## ASSIGNMENT
Lines below that include "BSDF" are the answer; copy each one.

## SOURCE MATERIAL
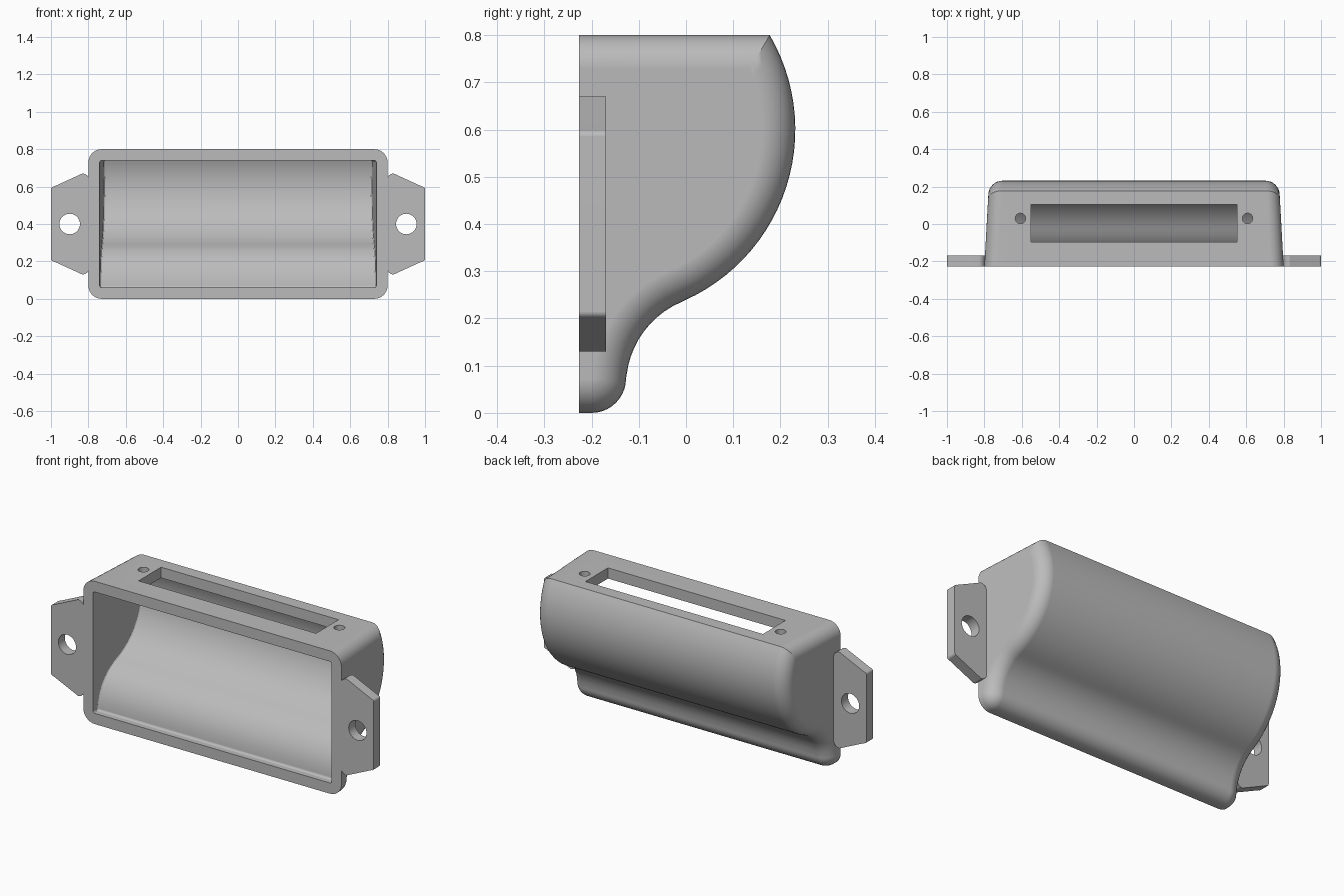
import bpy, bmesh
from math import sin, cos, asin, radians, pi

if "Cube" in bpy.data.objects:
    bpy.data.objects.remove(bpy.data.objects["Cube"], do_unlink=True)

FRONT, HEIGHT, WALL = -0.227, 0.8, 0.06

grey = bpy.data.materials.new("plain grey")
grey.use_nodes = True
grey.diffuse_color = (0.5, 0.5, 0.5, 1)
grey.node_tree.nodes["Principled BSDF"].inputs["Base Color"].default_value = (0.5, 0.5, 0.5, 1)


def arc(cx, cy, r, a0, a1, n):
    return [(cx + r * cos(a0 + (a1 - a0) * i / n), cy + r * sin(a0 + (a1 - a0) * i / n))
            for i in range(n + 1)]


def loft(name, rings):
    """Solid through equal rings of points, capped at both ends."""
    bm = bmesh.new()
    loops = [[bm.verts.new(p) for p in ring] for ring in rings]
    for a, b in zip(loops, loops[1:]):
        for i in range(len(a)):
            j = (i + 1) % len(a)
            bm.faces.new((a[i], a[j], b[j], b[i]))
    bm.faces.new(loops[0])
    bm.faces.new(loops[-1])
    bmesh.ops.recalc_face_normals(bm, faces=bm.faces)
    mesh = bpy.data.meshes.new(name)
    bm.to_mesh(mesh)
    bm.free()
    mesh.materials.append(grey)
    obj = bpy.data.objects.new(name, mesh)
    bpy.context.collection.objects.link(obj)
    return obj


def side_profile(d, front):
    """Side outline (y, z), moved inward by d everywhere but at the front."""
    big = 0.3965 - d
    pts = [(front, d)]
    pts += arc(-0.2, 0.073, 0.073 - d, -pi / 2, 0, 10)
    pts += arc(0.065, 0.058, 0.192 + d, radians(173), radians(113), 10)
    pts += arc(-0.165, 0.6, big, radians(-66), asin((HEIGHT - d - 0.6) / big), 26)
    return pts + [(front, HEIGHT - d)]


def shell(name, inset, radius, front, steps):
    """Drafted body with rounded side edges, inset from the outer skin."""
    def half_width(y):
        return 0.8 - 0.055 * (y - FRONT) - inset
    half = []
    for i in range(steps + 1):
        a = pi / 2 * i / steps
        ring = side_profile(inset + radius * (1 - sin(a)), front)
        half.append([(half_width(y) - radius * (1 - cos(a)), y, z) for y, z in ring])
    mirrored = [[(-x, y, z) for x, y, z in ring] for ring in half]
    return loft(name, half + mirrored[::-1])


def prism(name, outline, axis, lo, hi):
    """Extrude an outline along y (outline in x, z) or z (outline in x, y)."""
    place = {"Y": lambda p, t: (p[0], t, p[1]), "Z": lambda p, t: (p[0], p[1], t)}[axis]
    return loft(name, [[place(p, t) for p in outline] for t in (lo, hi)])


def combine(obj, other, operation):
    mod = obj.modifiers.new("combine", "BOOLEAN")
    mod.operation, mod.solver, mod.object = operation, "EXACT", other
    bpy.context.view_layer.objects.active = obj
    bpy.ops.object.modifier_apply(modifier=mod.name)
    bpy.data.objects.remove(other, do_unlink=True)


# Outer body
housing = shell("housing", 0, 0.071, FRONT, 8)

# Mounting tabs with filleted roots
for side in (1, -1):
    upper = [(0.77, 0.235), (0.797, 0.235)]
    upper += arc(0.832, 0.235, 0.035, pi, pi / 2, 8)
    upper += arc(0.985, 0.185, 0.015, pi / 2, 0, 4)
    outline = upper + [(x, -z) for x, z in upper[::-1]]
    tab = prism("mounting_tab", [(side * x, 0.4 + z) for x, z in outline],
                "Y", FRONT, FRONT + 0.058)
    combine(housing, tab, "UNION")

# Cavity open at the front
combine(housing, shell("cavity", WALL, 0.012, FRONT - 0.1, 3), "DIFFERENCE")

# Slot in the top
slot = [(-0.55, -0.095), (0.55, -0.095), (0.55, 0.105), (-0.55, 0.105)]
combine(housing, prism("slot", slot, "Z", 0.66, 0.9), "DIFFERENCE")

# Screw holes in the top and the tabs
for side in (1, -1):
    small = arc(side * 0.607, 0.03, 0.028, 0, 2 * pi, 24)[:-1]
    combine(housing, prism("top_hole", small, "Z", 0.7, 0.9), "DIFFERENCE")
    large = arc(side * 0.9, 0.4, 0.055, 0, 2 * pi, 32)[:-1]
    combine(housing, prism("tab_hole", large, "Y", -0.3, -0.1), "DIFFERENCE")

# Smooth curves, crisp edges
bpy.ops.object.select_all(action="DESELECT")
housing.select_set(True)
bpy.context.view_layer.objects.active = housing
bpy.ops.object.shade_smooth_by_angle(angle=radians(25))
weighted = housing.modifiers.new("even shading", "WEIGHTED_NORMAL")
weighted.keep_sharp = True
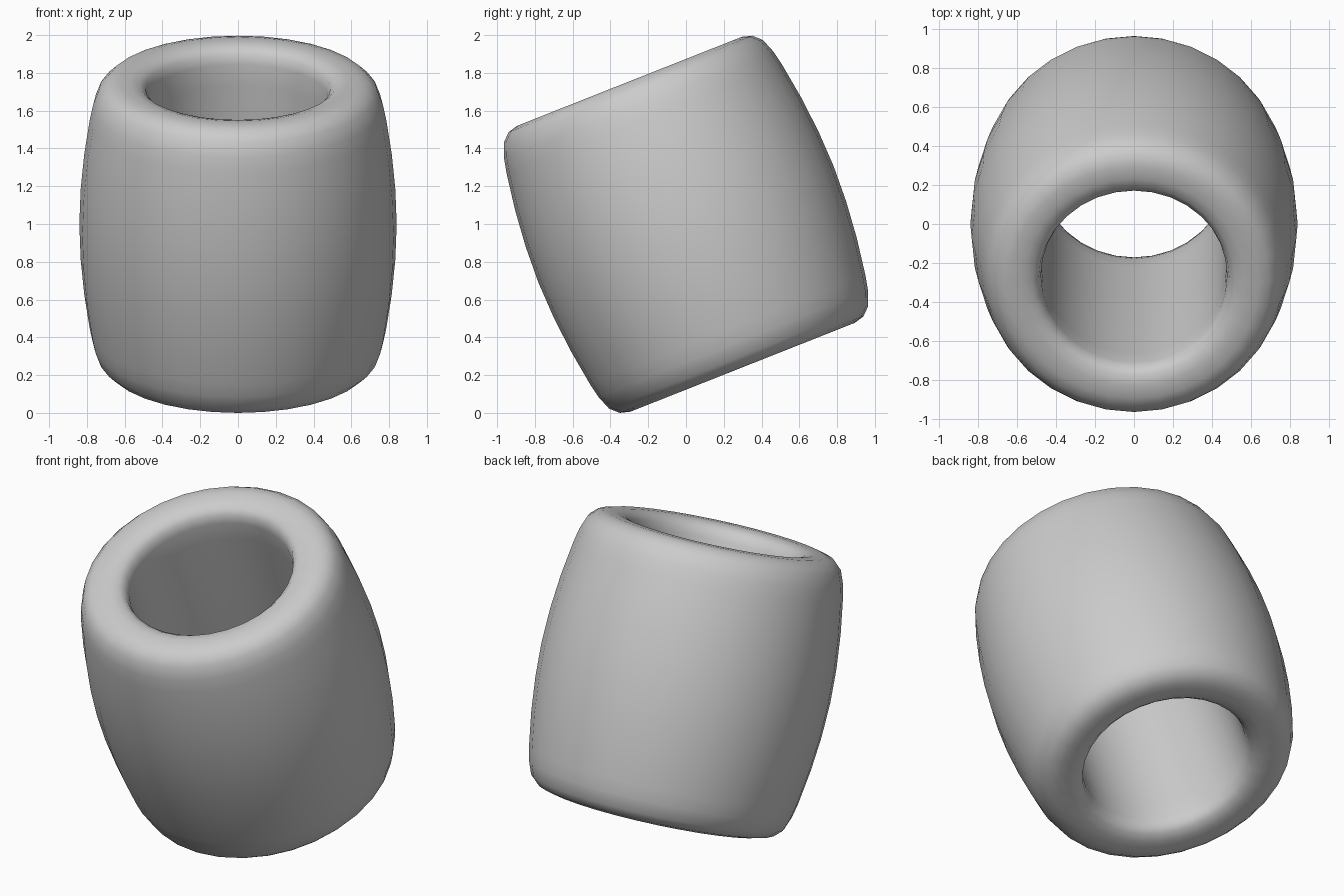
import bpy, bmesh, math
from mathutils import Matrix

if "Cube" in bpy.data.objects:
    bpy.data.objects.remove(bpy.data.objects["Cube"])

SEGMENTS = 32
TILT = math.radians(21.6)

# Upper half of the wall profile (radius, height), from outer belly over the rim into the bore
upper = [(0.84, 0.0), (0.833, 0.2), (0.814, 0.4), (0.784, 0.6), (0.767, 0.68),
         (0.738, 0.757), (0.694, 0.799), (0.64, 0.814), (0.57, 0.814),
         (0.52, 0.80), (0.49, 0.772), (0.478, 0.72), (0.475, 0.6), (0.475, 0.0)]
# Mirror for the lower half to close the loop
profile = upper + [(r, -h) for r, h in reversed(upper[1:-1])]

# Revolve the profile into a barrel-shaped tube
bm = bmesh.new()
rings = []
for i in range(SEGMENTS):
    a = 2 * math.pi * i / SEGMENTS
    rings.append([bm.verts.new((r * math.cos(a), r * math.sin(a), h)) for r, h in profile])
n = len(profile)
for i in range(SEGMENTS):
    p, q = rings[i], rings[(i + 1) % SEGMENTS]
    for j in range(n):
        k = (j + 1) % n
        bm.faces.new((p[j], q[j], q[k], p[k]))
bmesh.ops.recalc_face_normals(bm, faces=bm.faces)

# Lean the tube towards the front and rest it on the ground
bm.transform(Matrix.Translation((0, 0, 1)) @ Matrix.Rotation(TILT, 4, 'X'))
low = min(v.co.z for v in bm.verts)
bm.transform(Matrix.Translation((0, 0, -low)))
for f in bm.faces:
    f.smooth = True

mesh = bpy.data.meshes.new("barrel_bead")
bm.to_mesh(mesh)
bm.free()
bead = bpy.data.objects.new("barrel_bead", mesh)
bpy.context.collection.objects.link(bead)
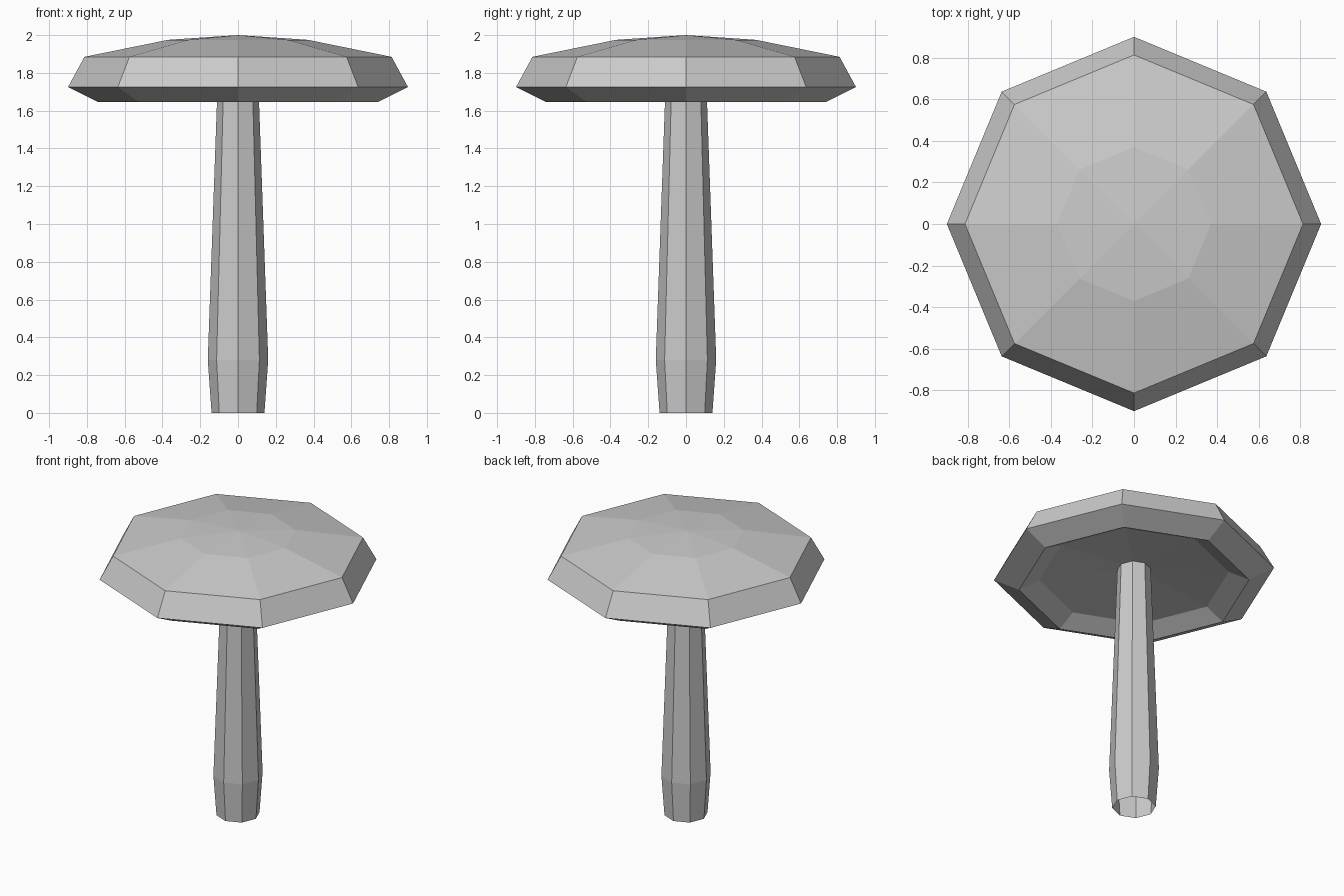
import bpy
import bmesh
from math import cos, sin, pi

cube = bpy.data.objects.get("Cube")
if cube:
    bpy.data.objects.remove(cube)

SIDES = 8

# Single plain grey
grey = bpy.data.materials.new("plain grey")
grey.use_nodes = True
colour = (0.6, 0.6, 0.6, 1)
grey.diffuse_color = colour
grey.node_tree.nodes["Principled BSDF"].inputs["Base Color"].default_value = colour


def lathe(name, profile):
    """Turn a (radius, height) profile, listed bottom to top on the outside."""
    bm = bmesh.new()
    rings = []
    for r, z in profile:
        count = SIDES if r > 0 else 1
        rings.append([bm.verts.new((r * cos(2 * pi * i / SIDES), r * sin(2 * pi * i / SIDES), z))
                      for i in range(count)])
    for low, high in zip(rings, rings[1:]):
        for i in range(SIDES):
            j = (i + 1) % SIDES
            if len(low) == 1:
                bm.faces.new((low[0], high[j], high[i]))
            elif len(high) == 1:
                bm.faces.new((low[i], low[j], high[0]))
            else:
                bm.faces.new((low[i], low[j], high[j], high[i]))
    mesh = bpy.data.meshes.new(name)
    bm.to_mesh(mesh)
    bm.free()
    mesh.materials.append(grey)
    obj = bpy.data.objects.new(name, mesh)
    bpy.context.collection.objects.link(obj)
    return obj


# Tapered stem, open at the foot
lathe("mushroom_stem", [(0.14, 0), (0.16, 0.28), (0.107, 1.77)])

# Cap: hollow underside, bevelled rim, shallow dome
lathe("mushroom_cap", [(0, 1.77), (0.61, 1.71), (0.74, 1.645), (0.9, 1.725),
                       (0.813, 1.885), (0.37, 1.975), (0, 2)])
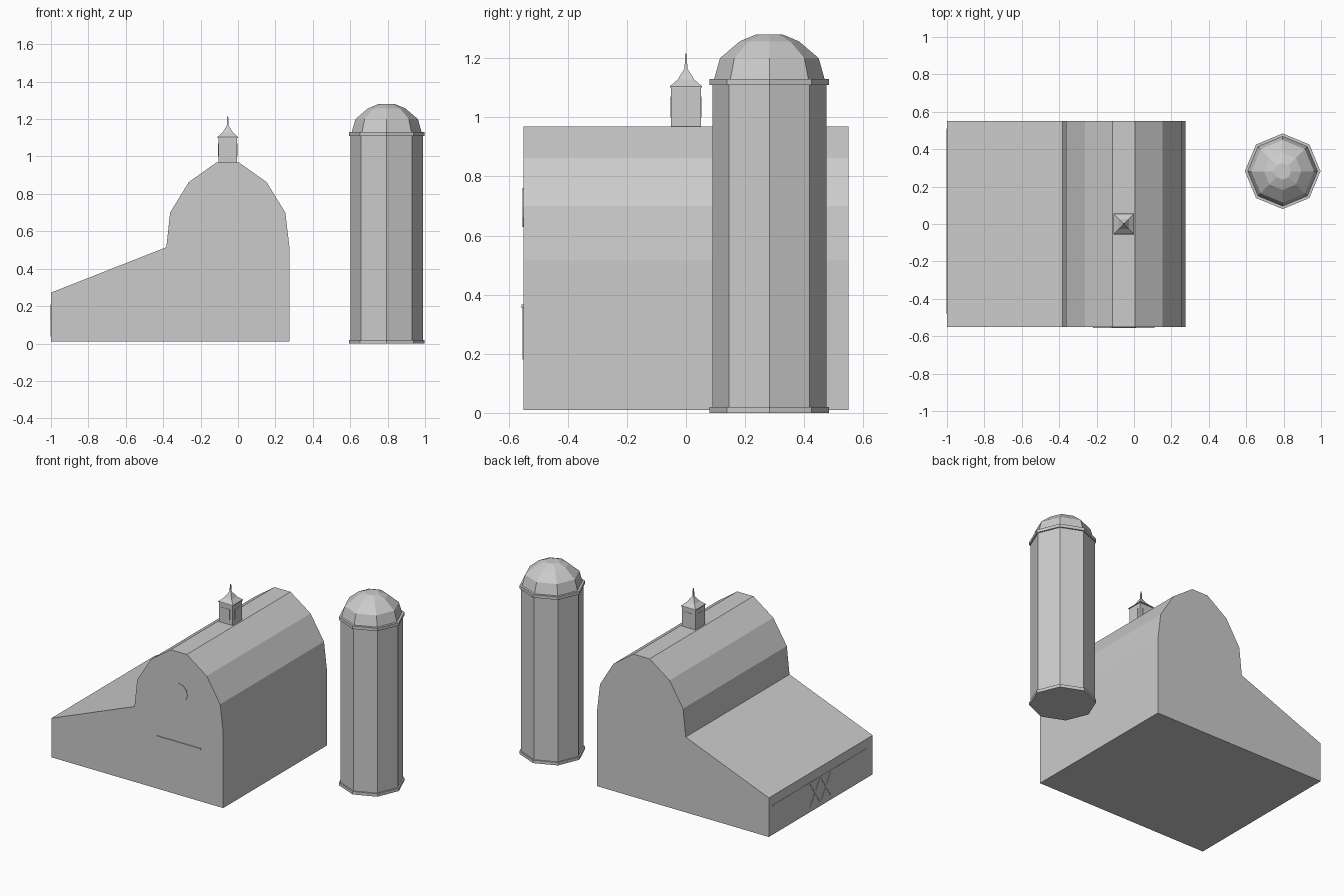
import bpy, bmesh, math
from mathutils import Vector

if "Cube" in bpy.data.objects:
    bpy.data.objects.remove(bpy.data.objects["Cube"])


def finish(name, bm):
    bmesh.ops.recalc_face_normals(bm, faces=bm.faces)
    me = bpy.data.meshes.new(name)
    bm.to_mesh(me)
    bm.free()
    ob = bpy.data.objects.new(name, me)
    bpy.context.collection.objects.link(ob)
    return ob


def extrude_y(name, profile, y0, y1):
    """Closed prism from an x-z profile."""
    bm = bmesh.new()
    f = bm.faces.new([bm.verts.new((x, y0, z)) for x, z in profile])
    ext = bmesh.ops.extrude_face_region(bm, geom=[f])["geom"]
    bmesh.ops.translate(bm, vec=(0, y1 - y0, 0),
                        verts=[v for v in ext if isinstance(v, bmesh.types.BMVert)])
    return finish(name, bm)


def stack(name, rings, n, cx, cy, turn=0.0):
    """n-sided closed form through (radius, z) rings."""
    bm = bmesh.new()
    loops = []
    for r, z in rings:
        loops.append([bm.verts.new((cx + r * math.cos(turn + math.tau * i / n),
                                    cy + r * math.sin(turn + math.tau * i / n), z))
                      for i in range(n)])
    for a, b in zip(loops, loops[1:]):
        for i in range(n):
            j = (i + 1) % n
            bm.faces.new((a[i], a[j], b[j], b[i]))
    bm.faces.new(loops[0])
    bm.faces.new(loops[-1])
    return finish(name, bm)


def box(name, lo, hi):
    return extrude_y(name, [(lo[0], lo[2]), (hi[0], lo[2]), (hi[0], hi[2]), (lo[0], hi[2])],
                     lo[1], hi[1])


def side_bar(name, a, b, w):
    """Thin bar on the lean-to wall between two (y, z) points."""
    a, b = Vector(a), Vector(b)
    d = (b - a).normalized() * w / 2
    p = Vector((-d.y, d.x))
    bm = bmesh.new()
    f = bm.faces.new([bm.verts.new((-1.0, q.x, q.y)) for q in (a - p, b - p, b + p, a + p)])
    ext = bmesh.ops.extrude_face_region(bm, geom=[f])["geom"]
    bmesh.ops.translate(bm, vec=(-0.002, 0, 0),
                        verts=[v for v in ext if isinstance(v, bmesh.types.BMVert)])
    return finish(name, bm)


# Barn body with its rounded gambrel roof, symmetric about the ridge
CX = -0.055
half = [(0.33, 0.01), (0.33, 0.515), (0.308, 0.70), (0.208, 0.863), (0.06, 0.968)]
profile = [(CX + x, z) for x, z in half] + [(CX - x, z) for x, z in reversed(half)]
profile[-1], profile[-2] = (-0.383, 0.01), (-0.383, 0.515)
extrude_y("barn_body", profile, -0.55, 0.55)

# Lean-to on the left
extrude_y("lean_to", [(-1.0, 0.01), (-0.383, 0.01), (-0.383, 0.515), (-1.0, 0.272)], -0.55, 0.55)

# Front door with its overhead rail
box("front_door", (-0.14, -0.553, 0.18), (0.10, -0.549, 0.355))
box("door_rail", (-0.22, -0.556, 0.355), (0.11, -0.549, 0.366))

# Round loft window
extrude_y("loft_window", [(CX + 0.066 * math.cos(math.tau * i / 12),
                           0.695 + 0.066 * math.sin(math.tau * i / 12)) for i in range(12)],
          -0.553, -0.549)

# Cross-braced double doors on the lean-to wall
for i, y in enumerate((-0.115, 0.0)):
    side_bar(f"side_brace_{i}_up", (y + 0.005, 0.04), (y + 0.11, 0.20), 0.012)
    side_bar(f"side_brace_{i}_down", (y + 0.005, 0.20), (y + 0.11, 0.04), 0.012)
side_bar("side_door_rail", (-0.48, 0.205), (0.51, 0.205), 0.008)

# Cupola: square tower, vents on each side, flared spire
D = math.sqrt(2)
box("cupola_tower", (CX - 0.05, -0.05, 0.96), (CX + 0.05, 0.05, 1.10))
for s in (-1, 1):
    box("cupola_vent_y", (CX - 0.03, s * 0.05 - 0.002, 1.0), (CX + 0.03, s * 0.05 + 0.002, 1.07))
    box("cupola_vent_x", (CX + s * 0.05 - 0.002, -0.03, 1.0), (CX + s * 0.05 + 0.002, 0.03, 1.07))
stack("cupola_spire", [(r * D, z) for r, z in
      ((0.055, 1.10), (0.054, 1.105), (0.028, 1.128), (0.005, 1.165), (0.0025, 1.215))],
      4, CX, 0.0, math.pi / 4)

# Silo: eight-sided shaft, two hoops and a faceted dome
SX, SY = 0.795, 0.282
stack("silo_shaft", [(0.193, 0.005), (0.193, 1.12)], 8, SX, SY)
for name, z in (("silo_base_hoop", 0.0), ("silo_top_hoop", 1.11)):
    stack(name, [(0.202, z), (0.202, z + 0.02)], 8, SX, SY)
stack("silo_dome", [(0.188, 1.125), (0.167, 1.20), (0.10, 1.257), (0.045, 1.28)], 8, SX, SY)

## ANSWER BELOW
grey.node_tree.nodes["Principled BSDF"].inputs["Base Color"].default_value = (0.5, 0.5, 0.5, 1)
grey.node_tree.nodes["Principled BSDF"].inputs["Base Color"].default_value = colour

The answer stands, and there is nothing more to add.